I worked with a guy in Alaska that was from Russia. He learned to fly in a AN-2 in Russia. He said when, not if but when the engine fails...

He thought quite highly of the AN-2.

Here's Big Panda-Monium, which used to be a regular on the field at KCCB in Upland, CA. It was lost in a crash (suspected carb icing) near San Bernardino, where the pilot nearly made an open field but clipped some power lines. Aircraft ended up inverted but fortunately only minor injuries to pilot and crew.

I'll be different and actually post about the crash.

The aircraft was obviously in a high AOA climb, and fell off on one wing as the airspeed decayed to an unsustainable value.
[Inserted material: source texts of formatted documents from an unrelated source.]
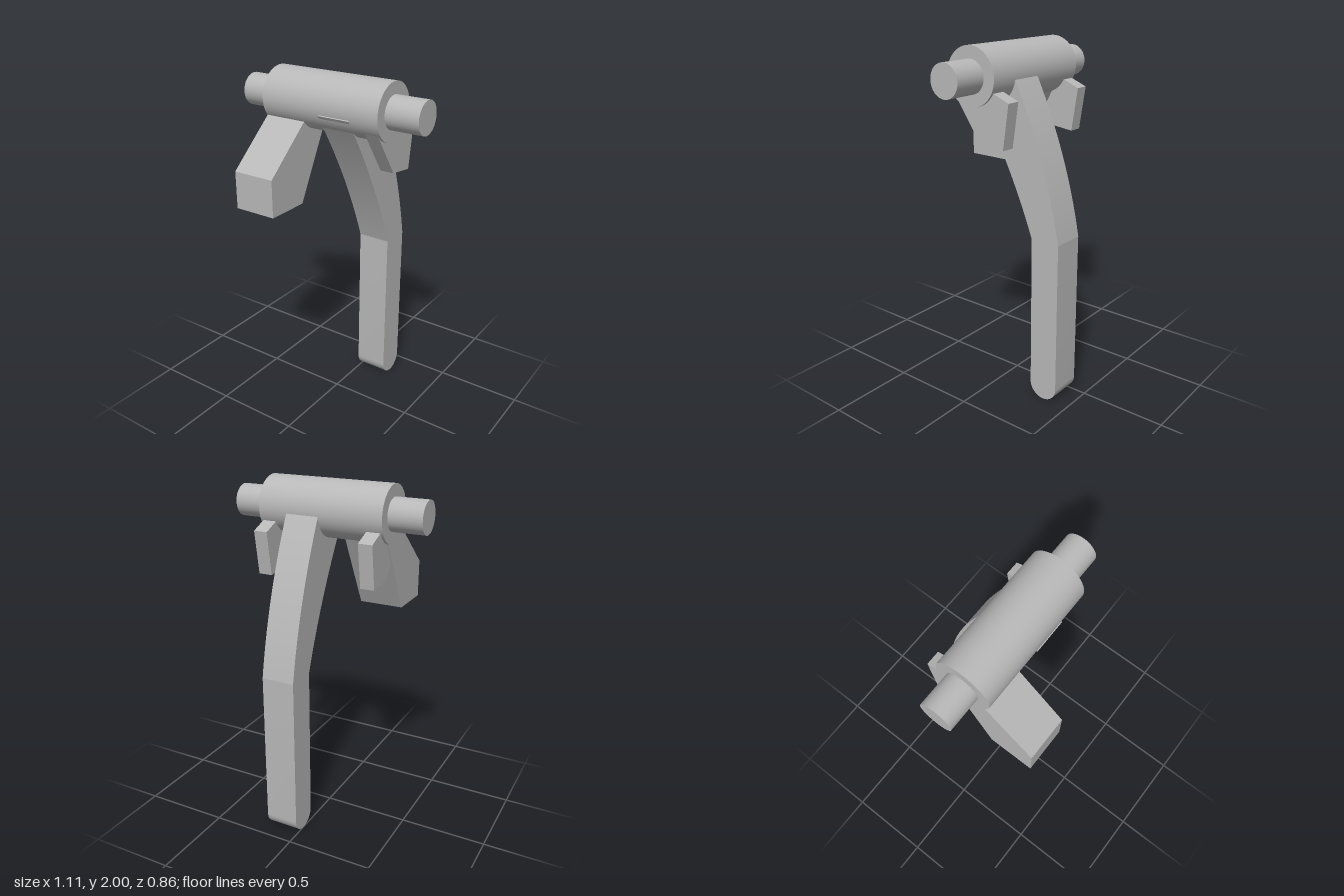
import * as THREE from 'three';
import { toCreasedNormals } from 'three/addons/utils/BufferGeometryUtils.js';

const AXIS_Y = 1.841, AXIS_Z = 0.02;

export function createModel() {
  const model = new THREE.Group();
  model.name = 'pivotLever';
  const grey = new THREE.MeshStandardMaterial({ color: 0xb8b8b8 });
  grey.name = 'plain grey';

  const add = (name, geometry) => {
    const mesh = new THREE.Mesh(geometry, grey);
    mesh.name = name;
    model.add(mesh);
  };

  // Cylinder lying along x on the pivot axis
  const rod = (name, radius, x0, x1) => {
    const g = new THREE.CylinderGeometry(radius, radius, x1 - x0, 64);
    g.rotateZ(Math.PI / 2).translate((x0 + x1) / 2, AXIS_Y, AXIS_Z);
    add(name, g);
  };

  // Side profile in (z, y), extruded across x
  const plate = (name, shape, x0, x1) => {
    const g = new THREE.ExtrudeGeometry(shape, { depth: x1 - x0, bevelEnabled: false, curveSegments: 28 });
    g.rotateY(-Math.PI / 2).translate(x1, 0, 0);
    add(name, toCreasedNormals(g, 0.15));
  };
  const polygon = (points) => new THREE.Shape(points.map(([z, y]) => new THREE.Vector2(z, y)));

  // Pivot sleeve and the stub shafts at its ends
  rod('sleeve', 0.158, -0.366, 0.364);
  rod('leftStub', 0.091, 0.36, 0.557);
  rod('rightStub', 0.091, -0.557, -0.36);

  // Curved lever arm with a straight, round-ended lower half
  const arm = new THREE.Shape();
  arm.moveTo(-0.25, 0.97);
  arm.quadraticCurveTo(-0.095, 1.4, 0.178, 1.8);
  arm.lineTo(0.1, 1.86);
  arm.lineTo(-0.131, 1.83);
  arm.quadraticCurveTo(-0.345, 1.41, -0.425, 0.97);
  arm.lineTo(-0.425, 0.0875);
  arm.absarc(-0.3375, 0.0875, 0.0875, Math.PI, Math.PI * 2, false);
  arm.closePath();
  plate('leverArm', arm, 0, 0.193);

  // Wide counterweight foot reaching forward
  plate('counterweight', polygon([
    [0.43, 1.497], [0.43, 1.285], [0.175, 1.285], [-0.07, 1.755], [-0.094, 1.95],
  ]), -0.364, -0.113);

  // Matching pair of small stop lugs at the back
  const lug = polygon([
    [0.145, 1.745], [-0.022, 1.5], [-0.18, 1.48], [-0.217, 1.727], [-0.1, 1.775], [0.02, 1.84],
  ]);
  plate('leftLug', lug, 0.269, 0.349);
  plate('rightLug', lug, -0.352, -0.272);

  return model;
}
What might have caused this? A control lock comes to mind. The airplane will fly at ridiculously low airspeeds, and lowering the nose would have prevented the divergence from controlled flight.

That's the only cause I can think of.

One wonders if a control lock is even worth it.. how often are the winds strong enough to cause flapping ailerons and elevators? Pipers don't have 'em.. just strap down the seat belt if you're really worried about it

#PiperForTheWin

One wonders if a control lock is even worth it.. how often are the winds strong enough to cause flapping ailerons and elevators?
In Russia, ailerons and elevators cause winds to flap.

In Russia, ailerons and elevators cause winds to flap.
That's damn right

Female pilots stationed directly behind the front lines flew multiple-- sometimes six or eight per night-- harassment missions intended to keep the enemy from ever being comfortable or getting a good night's sleep.
This is an ongoing tradition among Russian women.

"Strong, like bull. Smart, like tractor."

"Strong, like bull. Smart, like tractor."

"Smart like rock, quick like tree!"

At least with an AN-2 they weren't going very fast.

On a windy day the guy who checked me out flew a Colt BACKWARDS into a stiff breeze. I've done it as well.
Speaking of which, I was at a LAX tournament this weekend right next to 03NC. There was a brisk wind. I pointed out to my wife someone practicing slow flight into the wind and pretty much hovering over the field for 3-4 minutes. It was very cool!

Here's Big Panda-Monium, which used to be a regular on the field at KCCB in Upland, CA. It was lost in a crash (suspected carb icing) near San Bernardino, where the pilot nearly made an open field but clipped some power lines. Aircraft ended up inverted but fortunately only minor injuries to pilot and crew.

View attachment 101003

Vladimir Yestremski at YS Air Ramona airport was the original owner who brought her across the pond to the US.